**TASK REQUIREMENTS:** Every record here must be copied exactly, except for the images it holds.

**DATA RECORDS:**
************

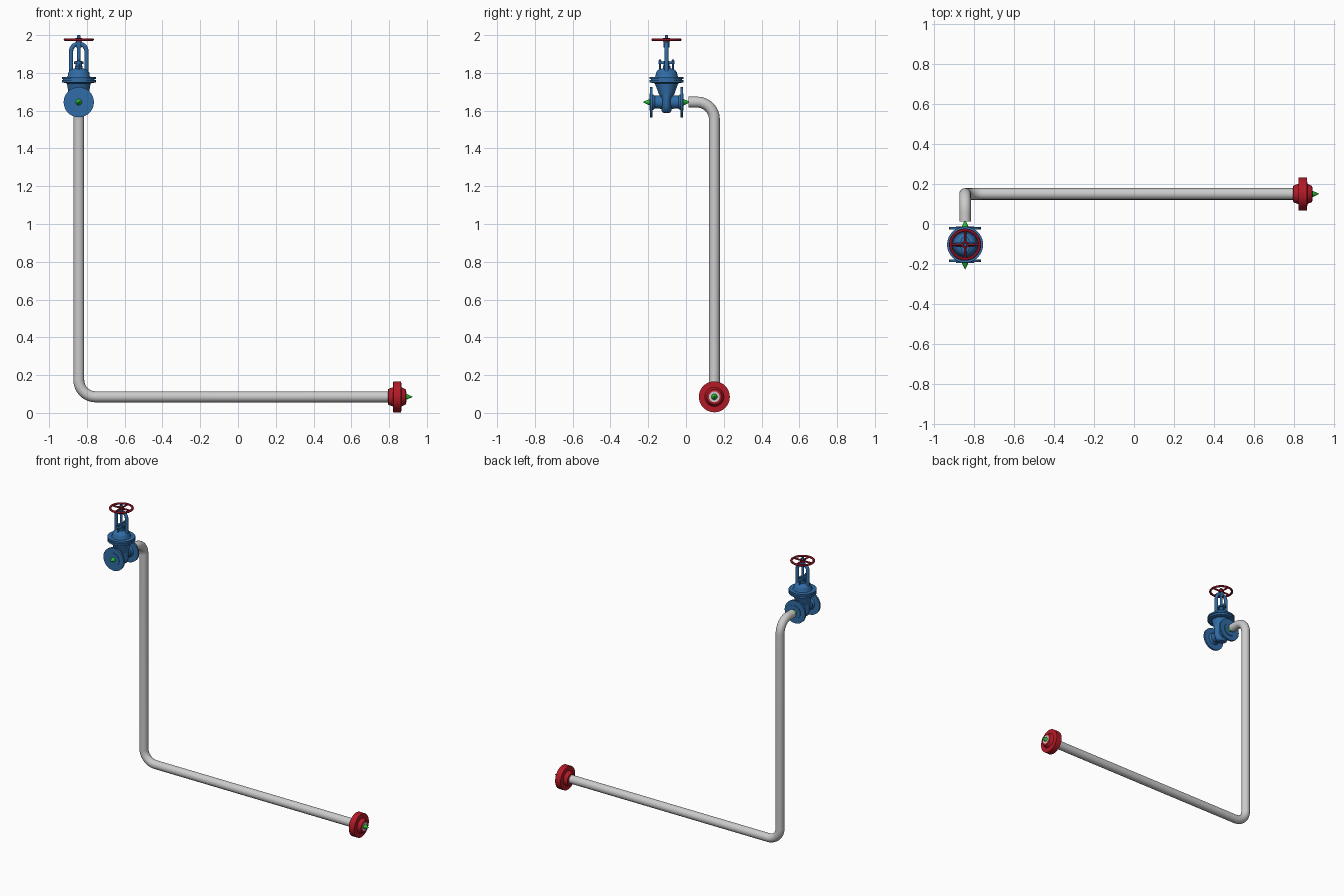
import bpy, bmesh, math
from math import sin, cos, pi
from mathutils import Vector, Matrix

if "Cube" in bpy.data.objects:
    bpy.data.objects.remove(bpy.data.objects["Cube"])

VX, VY, VZ = -0.843, -0.103, 1.645   # valve centre
PY, PZ = 0.15, 0.085                 # lower pipe run
FX = 0.843                           # end flange centre


def material(name, rgb):
    m = bpy.data.materials.new(name)
    m.diffuse_color = (*rgb, 1)
    m.use_nodes = True
    m.node_tree.nodes["Principled BSDF"].inputs["Base Color"].default_value = m.diffuse_color
    return m


BLUE = material("blue_paint", (0.03, 0.15, 0.38))
RED = material("red_paint", (0.45, 0.01, 0.02))
DARK_RED = material("wheel_red", (0.22, 0.005, 0.015))
GREEN = material("green_marker", (0.02, 0.5, 0.03))


def finish(ob, mat):
    if mat:
        ob.data.materials.append(mat)
    bpy.ops.object.select_all(action='DESELECT')
    ob.select_set(True)
    bpy.context.view_layer.objects.active = ob
    bpy.ops.object.shade_smooth_by_angle(angle=math.radians(35))
    return ob


def loft(name, sections, mat, loc, axis=(0, 0, 1), n=40):
    """Capped loft of ellipses (height, rx, ry) along an axis."""
    bm = bmesh.new()
    rings = [[bm.verts.new((rx * cos(2 * pi * i / n), ry * sin(2 * pi * i / n), h))
              for i in range(n)] for h, rx, ry in sections]
    for a, b in zip(rings, rings[1:]):
        for i in range(n):
            j = (i + 1) % n
            bm.faces.new((a[i], a[j], b[j], b[i]))
    bm.faces.new(rings[0][::-1])
    bm.faces.new(rings[-1])
    rot = Vector((0, 0, 1)).rotation_difference(Vector(axis)).to_matrix().to_4x4()
    bm.transform(Matrix.Translation(loc) @ rot)
    me = bpy.data.meshes.new(name)
    bm.to_mesh(me)
    bm.free()
    ob = bpy.data.objects.new(name, me)
    bpy.context.collection.objects.link(ob)
    return finish(ob, mat)


def lathe(name, profile, mat, loc, axis=(0, 0, 1), n=40):
    return loft(name, [(h, r, r) for h, r in profile], mat, loc, axis, n)


def tube(name, pts, r, mat=None, res=6):
    cu = bpy.data.curves.new(name, 'CURVE')
    cu.dimensions = '3D'
    cu.bevel_depth, cu.bevel_resolution, cu.use_fill_caps = r, res, True
    sp = cu.splines.new('POLY')
    sp.points.add(len(pts) - 1)
    for p, co in zip(sp.points, pts):
        p.co = (*co, 1)
    ob = bpy.data.objects.new(name, cu)
    bpy.context.collection.objects.link(ob)
    bpy.ops.object.select_all(action='DESELECT')
    ob.select_set(True)
    bpy.context.view_layer.objects.active = ob
    bpy.ops.object.convert(target='MESH')
    return finish(bpy.context.object, mat)


def bend(corner, before, after, r=0.09, n=14):
    """Quarter-circle elbow points between two perpendicular directions."""
    c, d0, d1 = Vector(corner), Vector(before), Vector(after)
    centre = c - d0 * r + d1 * r
    return [centre - d1 * r * cos(t) + d0 * r * sin(t)
            for t in (pi / 2 * i / n for i in range(n + 1))]


# Pipe run: out of the valve, down, then along x
path = [(VX, 0.012, VZ)]
path += bend((VX, PY, VZ), (0, 1, 0), (0, 0, -1))
path += bend((VX, PY, PZ), (0, 0, -1), (1, 0, 0))
path += [(FX + 0.048, PY, PZ)]
tube("pipe", path, 0.029)

# End flange with tapered hubs on both sides
lathe("end_flange", [(-0.049, 0.036), (-0.047, 0.042), (-0.022, 0.051), (-0.021, 0.082),
                     (0.021, 0.082), (0.022, 0.051), (0.045, 0.040), (0.047, 0.034)],
      RED, (FX, PY, PZ), (1, 0, 0))
cone = [(0, 0.017), (0.034, 0.001)]
lathe("end_marker", cone, GREEN, (FX + 0.046, PY, PZ), (1, 0, 0), 20)

# Valve body: flattened gate chamber opening into a round neck
loft("valve_body", [(-0.057, 0.012, 0.010), (-0.055, 0.028, 0.021), (-0.045, 0.042, 0.026),
                    (-0.02, 0.052, 0.028), (0.02, 0.054, 0.028), (0.034, 0.054, 0.034),
                    (0.042, 0.054, 0.041), (0.060, 0.056, 0.047), (0.105, 0.064, 0.064)],
     BLUE, (VX, VY, VZ))

# Through-bore, side flanges and flow markers, mirrored about the valve
for s, side in ((-1, "front"), (1, "rear")):
    lathe(side + "_flange", [(0, 0.036), (0.062, 0.034), (0.070, 0.040), (0.075, 0.042),
                             (0.075, 0.080), (0.087, 0.080), (0.087, 0.045), (0.091, 0.045)],
          BLUE, (VX, VY, VZ), (0, s, 0))
    lathe(side + "_marker", cone, GREEN, (VX, VY + s * 0.090, VZ), (0, s, 0), 20)

# Bonnet: paired flanges and dome
base = (VX, VY, 0)
lathe("body_flange", [(1.745, 0.066), (1.750, 0.090), (1.762, 0.090), (1.762, 0.084)], BLUE, base)
lathe("bonnet_gasket", [(1.761, 0.083), (1.768, 0.083)], BLUE, base)
lathe("bonnet", [(1.767, 0.084), (1.767, 0.090), (1.778, 0.090), (1.778, 0.062), (1.785, 0.058),
                 (1.800, 0.056), (1.811, 0.050), (1.819, 0.038), (1.823, 0.024), (1.823, 0.02)],
      BLUE, base)

# Yoke arch
arch = [(VX + 0.041 * cos(t), VY, 1.913 + 0.041 * sin(t))
        for t in (pi * i / 18 for i in range(19))]
tube("yoke", [(VX + 0.041, VY, 1.80)] + arch + [(VX - 0.041, VY, 1.80)], 0.0115, BLUE, 4)

# Packing gland with its two bolts
lathe("gland_sleeve", [(1.81, 0.020), (1.835, 0.020), (1.837, 0.016), (1.862, 0.016)],
      BLUE, base, n=24)
loft("gland_plate", [(1.848, 0.024, 0.043), (1.859, 0.024, 0.043)], BLUE, base, n=24)
for s, side in ((-1, "front"), (1, "rear")):
    at = (VX, VY + s * 0.034, 0)
    lathe(side + "_gland_bolt", [(1.80, 0.005), (1.872, 0.005)], BLUE, at, n=12)
    lathe(side + "_gland_nut", [(1.858, 0.009), (1.866, 0.009)], BLUE, at, n=6)

# Stem and handwheel
lathe("stem", [(1.80, 0.009), (1.998, 0.009), (2.0, 0.007)], BLUE, base, n=20)
lathe("yoke_nut", [(1.935, 0.015), (1.968, 0.015)], BLUE, base, n=20)
lathe("wheel_hub", [(1.966, 0.018), (1.986, 0.018)], DARK_RED, base, n=24)
bpy.ops.mesh.primitive_torus_add(major_radius=0.072, minor_radius=0.008, major_segments=48,
                                 minor_segments=12, location=(VX, VY, 1.976))
rim = bpy.context.object
rim.name = "wheel_rim"
rim.scale.z = 0.85
finish(rim, DARK_RED)
for i, (dx, dy) in enumerate(((1, 0), (0, 1))):
    for s in (-1, 1):
        lathe(f"wheel_spoke_{2 * i + (s > 0)}", [(0.01, 0.006), (0.070, 0.006)], DARK_RED,
              (VX, VY, 1.976), (s * dx, s * dy, 0), 12)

************

**REPLY:**
import bpy, bmesh, math
from math import sin, cos, pi
from mathutils import Vector, Matrix

if "Cube" in bpy.data.objects:
    bpy.data.objects.remove(bpy.data.objects["Cube"])

VX, VY, VZ = -0.843, -0.103, 1.645   # valve centre
PY, PZ = 0.15, 0.085                 # lower pipe run
FX = 0.843                           # end flange centre


def material(name, rgb):
    m = bpy.data.materials.new(name)
    m.diffuse_color = (*rgb, 1)
    m.use_nodes = True
    m.node_tree.nodes["Principled BSDF"].inputs["Base Color"].default_value = m.diffuse_color
    return m


BLUE = material("blue_paint", (0.03, 0.15, 0.38))
RED = material("red_paint", (0.45, 0.01, 0.02))
DARK_RED = material("wheel_red", (0.22, 0.005, 0.015))
GREEN = material("green_marker", (0.02, 0.5, 0.03))


def finish(ob, mat):
    if mat:
        ob.data.materials.append(mat)
    bpy.ops.object.select_all(action='DESELECT')
    ob.select_set(True)
    bpy.context.view_layer.objects.active = ob
    bpy.ops.object.shade_smooth_by_angle(angle=math.radians(35))
    return ob


def loft(name, sections, mat, loc, axis=(0, 0, 1), n=40):
    """Capped loft of ellipses (height, rx, ry) along an axis."""
    bm = bmesh.new()
    rings = [[bm.verts.new((rx * cos(2 * pi * i / n), ry * sin(2 * pi * i / n), h))
              for i in range(n)] for h, rx, ry in sections]
    for a, b in zip(rings, rings[1:]):
        for i in range(n):
            j = (i + 1) % n
            bm.faces.new((a[i], a[j], b[j], b[i]))
    bm.faces.new(rings[0][::-1])
    bm.faces.new(rings[-1])
    rot = Vector((0, 0, 1)).rotation_difference(Vector(axis)).to_matrix().to_4x4()
    bm.transform(Matrix.Translation(loc) @ rot)
    me = bpy.data.meshes.new(name)
    bm.to_mesh(me)
    bm.free()
    ob = bpy.data.objects.new(name, me)
    bpy.context.collection.objects.link(ob)
    return finish(ob, mat)


def lathe(name, profile, mat, loc, axis=(0, 0, 1), n=40):
    return loft(name, [(h, r, r) for h, r in profile], mat, loc, axis, n)


def tube(name, pts, r, mat=None, res=6):
    cu = bpy.data.curves.new(name, 'CURVE')
    cu.dimensions = '3D'
    cu.bevel_depth, cu.bevel_resolution, cu.use_fill_caps = r, res, True
    sp = cu.splines.new('POLY')
    sp.points.add(len(pts) - 1)
    for p, co in zip(sp.points, pts):
        p.co = (*co, 1)
    ob = bpy.data.objects.new(name, cu)
    bpy.context.collection.objects.link(ob)
    bpy.ops.object.select_all(action='DESELECT')
    ob.select_set(True)
    bpy.context.view_layer.objects.active = ob
    bpy.ops.object.convert(target='MESH')
    return finish(bpy.context.object, mat)


def bend(corner, before, after, r=0.09, n=14):
    """Quarter-circle elbow points between two perpendicular directions."""
    c, d0, d1 = Vector(corner), Vector(before), Vector(after)
    centre = c - d0 * r + d1 * r
    return [centre - d1 * r * cos(t) + d0 * r * sin(t)
            for t in (pi / 2 * i / n for i in range(n + 1))]


# Pipe run: out of the valve, down, then along x
path = [(VX, 0.012, VZ)]
path += bend((VX, PY, VZ), (0, 1, 0), (0, 0, -1))
path += bend((VX, PY, PZ), (0, 0, -1), (1, 0, 0))
path += [(FX + 0.048, PY, PZ)]
tube("pipe", path, 0.029)

# End flange with tapered hubs on both sides
lathe("end_flange", [(-0.049, 0.036), (-0.047, 0.042), (-0.022, 0.051), (-0.021, 0.082),
                     (0.021, 0.082), (0.022, 0.051), (0.045, 0.040), (0.047, 0.034)],
      RED, (FX, PY, PZ), (1, 0, 0))
cone = [(0, 0.017), (0.034, 0.001)]
lathe("end_marker", cone, GREEN, (FX + 0.046, PY, PZ), (1, 0, 0), 20)

# Valve body: flattened gate chamber opening into a round neck
loft("valve_body", [(-0.057, 0.012, 0.010), (-0.055, 0.028, 0.021), (-0.045, 0.042, 0.026),
                    (-0.02, 0.052, 0.028), (0.02, 0.054, 0.028), (0.034, 0.054, 0.034),
                    (0.042, 0.054, 0.041), (0.060, 0.056, 0.047), (0.105, 0.064, 0.064)],
     BLUE, (VX, VY, VZ))

# Through-bore, side flanges and flow markers, mirrored about the valve
for s, side in ((-1, "front"), (1, "rear")):
    lathe(side + "_flange", [(0, 0.036), (0.062, 0.034), (0.070, 0.040), (0.075, 0.042),
                             (0.075, 0.080), (0.087, 0.080), (0.087, 0.045), (0.091, 0.045)],
          BLUE, (VX, VY, VZ), (0, s, 0))
    lathe(side + "_marker", cone, GREEN, (VX, VY + s * 0.090, VZ), (0, s, 0), 20)

# Bonnet: paired flanges and dome
base = (VX, VY, 0)
lathe("body_flange", [(1.745, 0.066), (1.750, 0.090), (1.762, 0.090), (1.762, 0.084)], BLUE, base)
lathe("bonnet_gasket", [(1.761, 0.083), (1.768, 0.083)], BLUE, base)
lathe("bonnet", [(1.767, 0.084), (1.767, 0.090), (1.778, 0.090), (1.778, 0.062), (1.785, 0.058),
                 (1.800, 0.056), (1.811, 0.050), (1.819, 0.038), (1.823, 0.024), (1.823, 0.02)],
      BLUE, base)

# Yoke arch
arch = [(VX + 0.041 * cos(t), VY, 1.913 + 0.041 * sin(t))
        for t in (pi * i / 18 for i in range(19))]
tube("yoke", [(VX + 0.041, VY, 1.80)] + arch + [(VX - 0.041, VY, 1.80)], 0.0115, BLUE, 4)

# Packing gland with its two bolts
lathe("gland_sleeve", [(1.81, 0.020), (1.835, 0.020), (1.837, 0.016), (1.862, 0.016)],
      BLUE, base, n=24)
loft("gland_plate", [(1.848, 0.024, 0.043), (1.859, 0.024, 0.043)], BLUE, base, n=24)
for s, side in ((-1, "front"), (1, "rear")):
    at = (VX, VY + s * 0.034, 0)
    lathe(side + "_gland_bolt", [(1.80, 0.005), (1.872, 0.005)], BLUE, at, n=12)
    lathe(side + "_gland_nut", [(1.858, 0.009), (1.866, 0.009)], BLUE, at, n=6)

# Stem and handwheel
lathe("stem", [(1.80, 0.009), (1.998, 0.009), (2.0, 0.007)], BLUE, base, n=20)
lathe("yoke_nut", [(1.935, 0.015), (1.968, 0.015)], BLUE, base, n=20)
lathe("wheel_hub", [(1.966, 0.018), (1.986, 0.018)], DARK_RED, base, n=24)
bpy.ops.mesh.primitive_torus_add(major_radius=0.072, minor_radius=0.008, major_segments=48,
                                 minor_segments=12, location=(VX, VY, 1.976))
rim = bpy.context.object
rim.name = "wheel_rim"
rim.scale.z = 0.85
finish(rim, DARK_RED)
for i, (dx, dy) in enumerate(((1, 0), (0, 1))):
    for s in (-1, 1):
        lathe(f"wheel_spoke_{2 * i + (s > 0)}", [(0.01, 0.006), (0.070, 0.006)], DARK_RED,
              (VX, VY, 1.976), (s * dx, s * dy, 0), 12)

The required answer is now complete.